Although you get higher FPS, frame generation actually increases the input lag as DLSS 3 requires data from the ‘next’ frame. So, as a result, you get smoother motion, but not as responsive gaming experience. The generated frames can also cause some visual artifacts.
If you have a high base frame rate (~120FPS), DLSS 3 can boost it up to ~200FPS. In this case, the visual artifacts and the added input latency aren’t that noticeable, but if your base FPS is below 100FPS, DLSS 3 isn’t very useful – you get a higher frame rate, but the responsiveness is noticeably worse and you get visual artifacts.
Furthermore, DLSS 3 cannot be used with V-Sync or capped frame rates, so it’s mostly suited for high refresh rate (240Hz+) displays with VRR. And due to the increased input lag, it’s not useful for competitive gaming.
In some games, you can use DLSS 3 with capped frame rates, allowing you to prevent your FPS from exceeding your monitor’s maximum refresh rate.
So, what is the best option for you?
There are many more types of AA, such as NVIDIA’s SGSSA and OGSSAA, which need more complex driver editing and adjusting, but we will get to that in a dedicated article later on.
For games that don’t have any AA or not the ones you need, you can download software such as Reshade, which can inject certain anti-aliasing methods, including SMAA, among others. Or simply use NVIDIA’s or AMD’s super-resolution feature if your GPU supports it.

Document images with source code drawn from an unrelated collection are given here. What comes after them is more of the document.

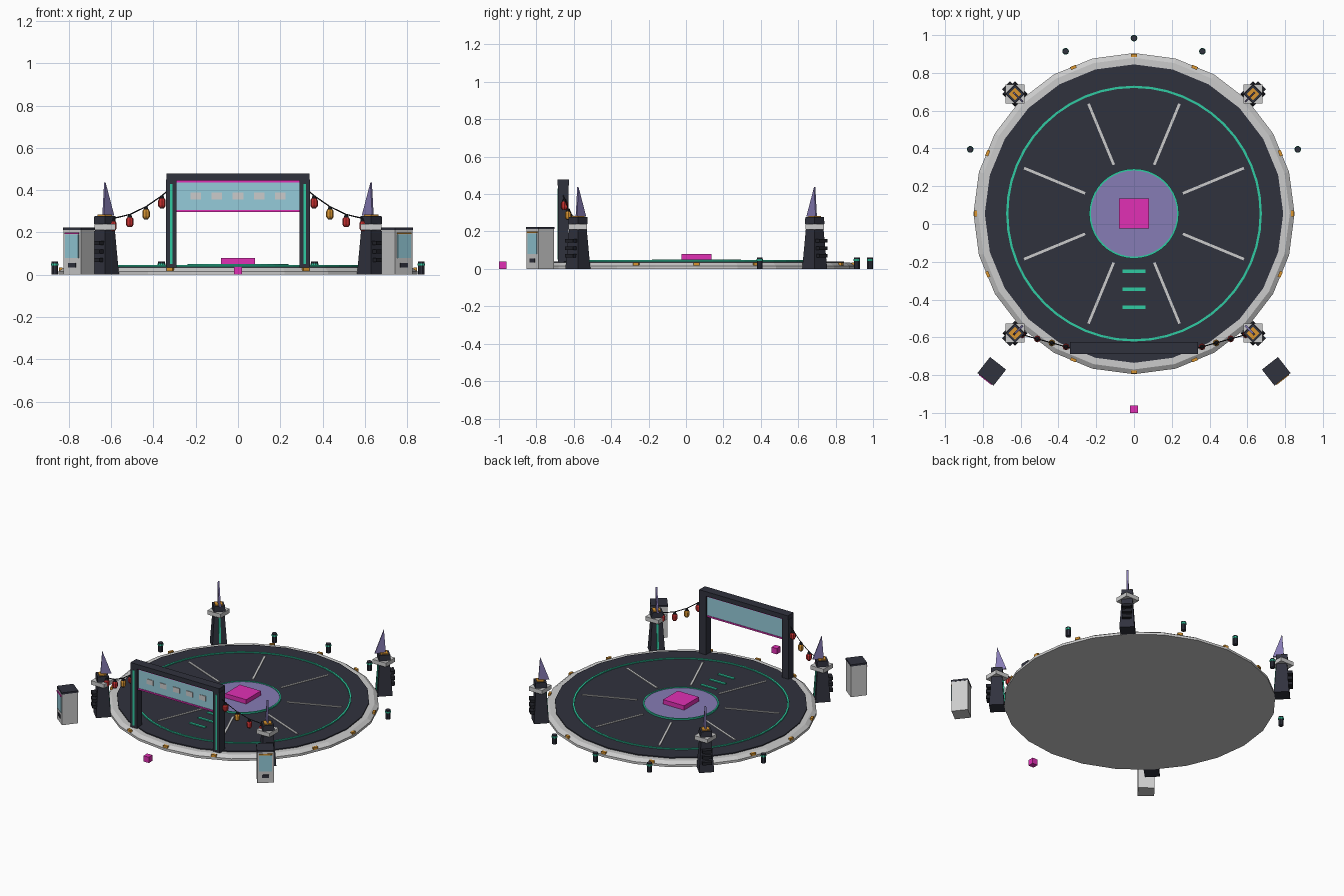
import bpy, bmesh, math
from mathutils import Vector, Matrix

if "Cube" in bpy.data.objects:
    bpy.data.objects.remove(bpy.data.objects["Cube"])

CY = 0.055  # pad centre in y
COL = {'dark': (.03, .032, .048), 'green': (.03, .6, .36), 'pink': (.75, .03, .46),
       'purple': (.24, .2, .46), 'cyan': (.3, .6, .7), 'orange': (.7, .3, .03),
       'red': (.6, .03, .03), 'black': (.015, .016, .022)}
MATS = {}


def paint(ob, col):
    if col:
        if col not in MATS:
            MATS[col] = bpy.data.materials.new(col)
            MATS[col].diffuse_color = (*COL[col], 1)
        ob.data.materials.append(MATS[col])
    return ob


def finish(name, bm, col, M):
    bm.transform(M)
    bmesh.ops.recalc_face_normals(bm, faces=bm.faces)
    me = bpy.data.meshes.new(name)
    bm.to_mesh(me)
    bm.free()
    ob = bpy.data.objects.new(name, me)
    bpy.context.collection.objects.link(ob)
    return paint(ob, col)


def frame(x, y, ang=0, z=0):
    return Matrix.Translation((x, y, z)) @ Matrix.Rotation(ang, 4, 'Z')


ID = Matrix.Identity(4)


def box(name, c, s, col=None, M=ID):
    bm = bmesh.new()
    bmesh.ops.create_cube(bm, size=1)
    bm.transform(Matrix.Translation(c) @ Matrix.Diagonal((*s, 1)))
    return finish(name, bm, col, M)


def lathe(name, prof, n, col=None, M=ID, closed=False):
    """Spin an (r, z) profile with n flat sides; closed makes a ring."""
    bm = bmesh.new()
    rows = [[bm.verts.new((r * math.cos(2 * math.pi * i / n), r * math.sin(2 * math.pi * i / n), z))
             for i in range(n)] for r, z in prof]
    pairs = list(zip(rows, rows[1:]))
    if closed:
        pairs.append((rows[-1], rows[0]))
    else:
        bm.faces.new(rows[0])
        bm.faces.new(rows[-1])
    for a, b in pairs:
        for i in range(n):
            j = (i + 1) % n
            bm.faces.new((a[i], a[j], b[j], b[i]))
    return finish(name, bm, col, M)


def ring(name, r0, r1, z0, z1, n, col, M):
    return lathe(name, [(r0, z0), (r1, z0), (r1, z1), (r0, z1)], n, col, M, True)


# landing platform
C = frame(0, CY)
lathe('platform_base', [(.85, 0), (.85, .016), (.825, .033)], 24, None, C)
lathe('platform_deck', [(.79, .025), (.79, .04)], 24, 'dark', C)
ring('outer_glow_ring', .665, .677, .038, .047, 48, 'green', C)
lathe('centre_disc', [(.228, .038), (.228, .046)], 40, 'purple', C)
ring('centre_glow_ring', .228, .238, .038, .05, 40, 'green', C)
box('centre_block', (0, 0, .065), (.16, .16, .03), 'pink', C)
for k in range(8):
    box('deck_spoke', (.455, 0, .041), (.35, .014, .006), None,
        frame(0, CY, math.radians(22.5 + 45 * k)))
for y in (-.25, -.345, -.44):
    box('guide_bar', (0, y, .042), (.12, .018, .008), 'green')
for k in range(16):
    if k % 4 != 2:
        box('rim_lamp', (.838, 0, .026), (.016, .032, .016), 'orange',
            frame(0, CY, math.radians(22.5 * k)))

# entrance gate
GY = -.657
box('gate_header', (0, GY, .462), (.676, .062, .032), 'dark')
box('gate_screen', (0, GY, .371), (.6, .024, .132), 'cyan')
for z in (.441, .302):
    box('gate_trim', (0, GY, z), (.6, .032, .01), 'pink')
for i in range(-2, 3):
    box('screen_dash', (i * .1, GY - .013, .372), (.05, .006, .034))
for s in (-1, 1):
    box('gate_post', (s * .315, GY, .24), (.05, .055, .42), 'dark')
    box('gate_post_strip', (s * .315, GY - .028, .24), (.012, .006, .38), 'green')

# four corner pylons; local x points away from the centre
for sx in (-1, 1):
    for sy in (-1, 1):
        M = frame(sx * .63, CY + sy * .633, math.atan2(sy, sx))
        D = M @ Matrix.Rotation(math.pi / 4, 4, 'Z')
        lathe('pylon_body', [(.067, 0), (.047, .215)], 4, 'dark', D)
        box('pylon_collar', (0, 0, .225), (.1, .1, .028), None, D)
        lathe('pylon_head', [(.052, .239), (.05, .277)], 4, 'dark', D)
        lathe('pylon_lamp', [(.034, .275), (.034, .284)], 4, 'orange', D)
        for z in (.07, .11, .15):
            box('pylon_fin', (.05, 0, z), (.034, .06, .02), 'black', M)
        box('pylon_strip', (-.042, 0, .115), (.008, .012, .17), 'green',
            M @ Matrix.Translation((0, 0, 0)) @ Matrix.Shear('XY', 4, (.066, 0))
            @ Matrix.Translation((-.008, 0, 0)))
        # triangular blade on top
        bm = bmesh.new()
        tri = [(-.058, .28), (.012, .28), (.0, .437)]
        a, b = [[bm.verts.new((x, t, z)) for x, z in tri] for t in (-.005, .005)]
        bm.faces.new(a)
        bm.faces.new(b)
        for i in range(3):
            j = (i + 1) % 3
            bm.faces.new((a[i], a[j], b[j], b[i]))
        finish('pylon_blade', bm, 'purple', M)

# lantern strings from gate to front pylons
for s in (-1, 1):
    pts = [(.335, .395), (.36, .374), (.435, .322), (.512, .285), (.592, .266), (.625, .266)]
    P = [Vector((s * x, GY + .08 * (x - .335) / .29, z)) for x, z in pts]
    cu = bpy.data.curves.new('lantern_wire', 'CURVE')
    cu.dimensions = '3D'
    cu.bevel_depth = .003
    cu.bevel_resolution = 0
    sp = cu.splines.new('POLY')
    sp.points.add(len(P) - 1)
    for q, p in zip(sp.points, P):
        q.co = (*p, 1)
    wire = bpy.data.objects.new('lantern_wire', cu)
    bpy.context.collection.objects.link(wire)
    paint(wire, 'black')
    for p, col in zip(P[1:5], ('red', 'orange', 'red', 'red')):
        L = Matrix.Translation(p)
        lathe('lantern', [(.013, -.056), (.018, -.047), (.018, -.023), (.013, -.014)], 8, col, L)
        lathe('lantern_cap', [(.012, -.015), (.007, 0)], 8, 'black', L)
        lathe('lantern_foot', [(.01, -.06), (.01, -.055)], 8, 'black', L)

# bollards round the back
for x, y in ((0, .984), (-.362, .914), (.362, .914), (-.867, .395), (.867, .395)):
    B = frame(x, y)
    lathe('bollard', [(.016, 0), (.016, .062)], 10, 'dark', B)
    lathe('bollard_band', [(.018, .043), (.018, .054)], 10, 'green', B)

# kiosks; local -y is the screen side
for s, accent in ((-1, 'pink'), (1, 'orange')):
    K = frame(s * .753, -.78, s * math.radians(38))
    box('kiosk_body', (0, 0, .107), (.104, .104, .214), None, K)
    box('kiosk_roof', (0, 0, .218), (.108, .108, .012), 'dark', K)
    box('kiosk_screen', (0, -.052, .135), (.08, .008, .11), 'cyan', K)
    box('kiosk_trim', (0, -.053, .196), (.084, .01, .008), accent, K)
    box('kiosk_slot', (0, -.052, .045), (.045, .008, .022), 'dark', K)

# small crate in front
box('front_crate', (0, -.98, .02), (.04, .04, .04), 'pink')

for m in bpy.data.materials:
    if m.users and not m.is_grease_pencil:
        m.use_nodes = True
        m.node_tree.nodes["Principled BSDF"].inputs["Base Color"].default_value = m.diffuse_color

Hopefully, after reading this, you’ll have a better idea of what to do in the anti-aliasing section of the video settings in your games.